A DC-Cam survey will ask the victims of the KR regime to voice their opinions on the question: Should more people be put in the dock?
A SURVEY commissioned by the Documentation Centre of Cambodia (DC-Cam) will ask ordinary Cambodians to weigh in on the question that has divided the national and international prosecutors at the Khmer Rouge tribunal: Should additional suspects be brought to trial?
DC-Cam Director Youk Chhang said the survey, to be administered over the next few weeks, will give Cambodians not affiliated with the war crimes court an opportunity to voice their views as to how it should be run.
"The role of the ECCC is to provide a final judgment to the victims, and a fair judgment cannot be made unless they listen to the victims," he said. "Victims are not only the witness of history; they are also judges."
Robert Petit, the international prosecutor at the tribunal, filed a "statement of disagreement" last month after he failed to reach an agreement with Chea Leang, his Cambodian counterpart, on his proposal to submit more suspects for investigation.
Chea Leang has reiterated her opposition to expand the list of suspects beyond the five currently detained, saying such a move could stymie efforts at national reconciliation and overstretch the court's budget.
In addition to asking respondents whether they think the ECCC should try more than the five current detainees, the survey asks whether they think "the cost of the trials should be an important factor" in determining how many KR leaders to prosecute; if they expect additional prosecutions would lead to "public disorder or violence"; and whether they think the ECCC should wait for the trials of the current detainees to be completed before making fresh indictments.

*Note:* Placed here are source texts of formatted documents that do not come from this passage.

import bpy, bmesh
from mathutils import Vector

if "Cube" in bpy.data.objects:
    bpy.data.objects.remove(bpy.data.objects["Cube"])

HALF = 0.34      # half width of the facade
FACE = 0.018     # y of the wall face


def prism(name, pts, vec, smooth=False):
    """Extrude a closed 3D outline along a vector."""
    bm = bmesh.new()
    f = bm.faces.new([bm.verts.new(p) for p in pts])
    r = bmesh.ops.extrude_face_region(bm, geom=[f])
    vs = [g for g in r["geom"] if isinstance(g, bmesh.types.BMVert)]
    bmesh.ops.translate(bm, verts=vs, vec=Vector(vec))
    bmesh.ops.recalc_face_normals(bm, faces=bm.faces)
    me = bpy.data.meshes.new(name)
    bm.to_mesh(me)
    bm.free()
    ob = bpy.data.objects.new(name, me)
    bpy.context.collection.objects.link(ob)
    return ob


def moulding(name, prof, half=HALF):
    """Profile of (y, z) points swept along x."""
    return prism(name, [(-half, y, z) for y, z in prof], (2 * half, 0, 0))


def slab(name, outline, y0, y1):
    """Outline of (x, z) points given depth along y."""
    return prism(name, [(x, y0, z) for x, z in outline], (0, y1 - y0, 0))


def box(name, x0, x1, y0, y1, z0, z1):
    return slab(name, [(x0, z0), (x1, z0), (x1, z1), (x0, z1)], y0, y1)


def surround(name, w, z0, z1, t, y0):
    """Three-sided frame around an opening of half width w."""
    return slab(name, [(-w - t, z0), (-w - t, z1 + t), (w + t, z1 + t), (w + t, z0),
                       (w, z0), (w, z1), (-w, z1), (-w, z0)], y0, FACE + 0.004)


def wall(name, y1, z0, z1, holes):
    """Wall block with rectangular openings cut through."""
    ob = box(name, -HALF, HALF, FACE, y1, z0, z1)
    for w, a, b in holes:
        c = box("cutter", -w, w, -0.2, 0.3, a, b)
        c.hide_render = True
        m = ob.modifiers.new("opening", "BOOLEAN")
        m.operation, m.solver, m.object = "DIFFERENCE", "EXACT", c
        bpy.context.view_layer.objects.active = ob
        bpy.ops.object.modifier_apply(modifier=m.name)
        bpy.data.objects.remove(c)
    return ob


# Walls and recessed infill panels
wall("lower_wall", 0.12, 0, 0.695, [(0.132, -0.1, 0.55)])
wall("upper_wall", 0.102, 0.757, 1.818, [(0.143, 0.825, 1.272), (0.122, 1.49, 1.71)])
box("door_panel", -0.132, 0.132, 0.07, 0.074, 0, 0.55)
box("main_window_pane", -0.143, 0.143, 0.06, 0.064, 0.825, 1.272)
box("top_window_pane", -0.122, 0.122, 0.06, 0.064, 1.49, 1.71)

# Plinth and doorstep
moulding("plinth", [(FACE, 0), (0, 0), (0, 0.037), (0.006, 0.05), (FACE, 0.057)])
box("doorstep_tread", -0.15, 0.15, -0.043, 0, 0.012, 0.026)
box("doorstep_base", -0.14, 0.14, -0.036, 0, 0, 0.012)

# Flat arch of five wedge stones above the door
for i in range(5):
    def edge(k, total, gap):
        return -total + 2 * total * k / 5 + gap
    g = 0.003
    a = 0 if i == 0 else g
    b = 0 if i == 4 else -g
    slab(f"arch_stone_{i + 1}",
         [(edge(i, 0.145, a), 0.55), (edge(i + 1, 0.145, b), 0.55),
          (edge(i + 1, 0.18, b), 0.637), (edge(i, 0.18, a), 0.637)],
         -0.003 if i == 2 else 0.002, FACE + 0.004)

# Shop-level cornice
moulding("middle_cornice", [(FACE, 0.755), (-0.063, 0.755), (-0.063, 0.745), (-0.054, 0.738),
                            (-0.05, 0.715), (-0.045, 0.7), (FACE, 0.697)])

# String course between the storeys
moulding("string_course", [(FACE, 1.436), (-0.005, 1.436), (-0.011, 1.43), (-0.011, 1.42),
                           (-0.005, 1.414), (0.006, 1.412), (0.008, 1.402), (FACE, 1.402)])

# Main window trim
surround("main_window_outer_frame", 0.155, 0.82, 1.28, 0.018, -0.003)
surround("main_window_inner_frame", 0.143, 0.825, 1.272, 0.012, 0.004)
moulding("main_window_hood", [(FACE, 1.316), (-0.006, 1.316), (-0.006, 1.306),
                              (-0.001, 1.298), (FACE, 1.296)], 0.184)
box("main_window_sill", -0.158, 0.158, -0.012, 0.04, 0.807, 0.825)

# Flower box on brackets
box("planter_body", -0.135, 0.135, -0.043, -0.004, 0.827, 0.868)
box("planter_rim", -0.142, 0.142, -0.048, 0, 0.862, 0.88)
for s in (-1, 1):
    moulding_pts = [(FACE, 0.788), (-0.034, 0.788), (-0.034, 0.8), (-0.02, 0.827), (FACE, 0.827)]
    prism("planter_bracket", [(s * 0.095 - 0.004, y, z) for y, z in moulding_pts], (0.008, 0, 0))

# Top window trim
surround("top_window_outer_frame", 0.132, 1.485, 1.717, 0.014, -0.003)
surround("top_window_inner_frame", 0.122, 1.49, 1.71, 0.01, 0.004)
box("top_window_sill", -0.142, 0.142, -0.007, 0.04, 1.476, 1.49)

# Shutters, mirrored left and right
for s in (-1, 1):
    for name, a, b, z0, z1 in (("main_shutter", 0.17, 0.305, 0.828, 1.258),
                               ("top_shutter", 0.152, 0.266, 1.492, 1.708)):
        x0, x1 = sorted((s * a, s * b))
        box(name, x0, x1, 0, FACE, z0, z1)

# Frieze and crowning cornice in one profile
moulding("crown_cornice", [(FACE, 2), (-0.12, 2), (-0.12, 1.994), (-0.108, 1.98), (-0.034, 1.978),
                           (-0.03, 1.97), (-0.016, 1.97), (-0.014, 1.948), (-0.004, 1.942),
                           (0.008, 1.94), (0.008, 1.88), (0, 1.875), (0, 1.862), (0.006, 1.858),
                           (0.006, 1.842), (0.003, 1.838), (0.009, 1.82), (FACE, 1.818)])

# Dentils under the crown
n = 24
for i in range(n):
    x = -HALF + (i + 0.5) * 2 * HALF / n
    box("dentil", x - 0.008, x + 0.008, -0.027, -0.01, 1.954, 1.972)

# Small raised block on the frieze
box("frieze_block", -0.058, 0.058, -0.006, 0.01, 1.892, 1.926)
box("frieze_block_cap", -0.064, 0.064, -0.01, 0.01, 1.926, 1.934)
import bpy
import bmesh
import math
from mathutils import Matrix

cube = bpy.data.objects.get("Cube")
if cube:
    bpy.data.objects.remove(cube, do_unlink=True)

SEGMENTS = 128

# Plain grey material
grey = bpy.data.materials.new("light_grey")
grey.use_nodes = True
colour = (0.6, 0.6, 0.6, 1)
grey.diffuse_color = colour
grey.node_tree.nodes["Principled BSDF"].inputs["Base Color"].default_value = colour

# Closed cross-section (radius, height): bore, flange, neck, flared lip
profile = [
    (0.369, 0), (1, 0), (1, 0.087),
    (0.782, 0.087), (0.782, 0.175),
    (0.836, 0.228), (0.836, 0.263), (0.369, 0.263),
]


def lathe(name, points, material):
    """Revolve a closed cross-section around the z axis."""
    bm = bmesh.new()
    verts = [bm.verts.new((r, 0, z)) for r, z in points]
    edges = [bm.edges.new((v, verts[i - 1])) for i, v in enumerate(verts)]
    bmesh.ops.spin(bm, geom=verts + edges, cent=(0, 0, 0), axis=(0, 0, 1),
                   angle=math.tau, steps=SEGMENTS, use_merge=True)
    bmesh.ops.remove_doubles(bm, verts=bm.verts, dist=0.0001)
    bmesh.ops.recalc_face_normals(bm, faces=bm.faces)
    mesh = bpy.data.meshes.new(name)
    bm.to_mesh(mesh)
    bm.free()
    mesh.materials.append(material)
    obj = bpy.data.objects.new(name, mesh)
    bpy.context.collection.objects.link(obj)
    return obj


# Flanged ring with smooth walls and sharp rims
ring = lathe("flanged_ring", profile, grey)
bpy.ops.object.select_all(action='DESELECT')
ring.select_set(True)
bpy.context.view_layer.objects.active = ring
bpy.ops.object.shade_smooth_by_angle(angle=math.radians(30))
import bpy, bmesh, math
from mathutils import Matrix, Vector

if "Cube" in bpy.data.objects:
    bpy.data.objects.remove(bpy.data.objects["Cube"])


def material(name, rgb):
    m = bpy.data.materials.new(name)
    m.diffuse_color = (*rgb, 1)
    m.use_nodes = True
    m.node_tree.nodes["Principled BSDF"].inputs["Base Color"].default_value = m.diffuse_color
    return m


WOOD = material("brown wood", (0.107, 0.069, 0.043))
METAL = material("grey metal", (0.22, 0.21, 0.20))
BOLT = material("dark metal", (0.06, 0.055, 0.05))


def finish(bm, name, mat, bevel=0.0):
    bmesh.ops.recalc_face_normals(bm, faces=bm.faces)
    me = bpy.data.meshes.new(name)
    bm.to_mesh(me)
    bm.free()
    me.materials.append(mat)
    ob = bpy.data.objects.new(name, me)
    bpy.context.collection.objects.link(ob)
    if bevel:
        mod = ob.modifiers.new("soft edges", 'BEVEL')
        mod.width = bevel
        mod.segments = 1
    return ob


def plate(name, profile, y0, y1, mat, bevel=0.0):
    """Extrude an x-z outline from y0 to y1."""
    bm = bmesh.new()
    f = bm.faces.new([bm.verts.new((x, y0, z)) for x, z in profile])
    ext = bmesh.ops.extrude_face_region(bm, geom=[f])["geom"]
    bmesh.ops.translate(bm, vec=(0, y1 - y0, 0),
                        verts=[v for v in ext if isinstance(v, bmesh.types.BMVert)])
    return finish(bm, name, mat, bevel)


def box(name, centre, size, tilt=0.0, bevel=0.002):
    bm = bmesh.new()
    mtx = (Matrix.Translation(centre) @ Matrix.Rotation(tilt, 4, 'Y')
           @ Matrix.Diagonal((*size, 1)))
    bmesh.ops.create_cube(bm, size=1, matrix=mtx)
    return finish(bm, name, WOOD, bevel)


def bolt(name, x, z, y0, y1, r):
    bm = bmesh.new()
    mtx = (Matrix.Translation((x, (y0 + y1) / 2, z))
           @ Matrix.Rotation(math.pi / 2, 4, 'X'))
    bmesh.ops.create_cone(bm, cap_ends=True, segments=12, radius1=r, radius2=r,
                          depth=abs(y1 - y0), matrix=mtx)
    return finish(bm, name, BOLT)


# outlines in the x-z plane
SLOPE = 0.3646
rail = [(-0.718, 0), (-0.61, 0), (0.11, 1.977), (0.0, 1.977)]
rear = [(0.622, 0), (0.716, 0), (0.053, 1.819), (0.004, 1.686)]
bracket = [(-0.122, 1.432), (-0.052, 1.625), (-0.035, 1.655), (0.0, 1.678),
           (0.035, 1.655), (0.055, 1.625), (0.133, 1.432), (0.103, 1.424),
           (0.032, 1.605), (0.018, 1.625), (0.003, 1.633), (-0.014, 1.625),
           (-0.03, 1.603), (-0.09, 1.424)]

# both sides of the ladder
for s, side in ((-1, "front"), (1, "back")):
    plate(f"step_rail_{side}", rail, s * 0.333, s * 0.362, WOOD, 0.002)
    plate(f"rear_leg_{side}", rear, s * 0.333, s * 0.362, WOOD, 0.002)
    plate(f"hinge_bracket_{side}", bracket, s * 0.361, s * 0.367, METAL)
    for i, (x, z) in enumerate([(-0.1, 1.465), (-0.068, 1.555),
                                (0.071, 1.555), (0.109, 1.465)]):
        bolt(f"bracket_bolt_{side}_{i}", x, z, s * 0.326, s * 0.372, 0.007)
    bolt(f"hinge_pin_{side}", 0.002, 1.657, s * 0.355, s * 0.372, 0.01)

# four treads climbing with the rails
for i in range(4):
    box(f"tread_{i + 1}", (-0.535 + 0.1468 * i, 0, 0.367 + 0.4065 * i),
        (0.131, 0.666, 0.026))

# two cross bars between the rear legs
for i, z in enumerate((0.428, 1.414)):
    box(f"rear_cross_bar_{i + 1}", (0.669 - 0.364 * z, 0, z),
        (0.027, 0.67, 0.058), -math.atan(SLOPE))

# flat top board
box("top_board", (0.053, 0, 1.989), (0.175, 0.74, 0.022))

Youk Chhang said he was forming a "professional team" to arrange for the survey to be conducted, adding that he expects to receive results by early February.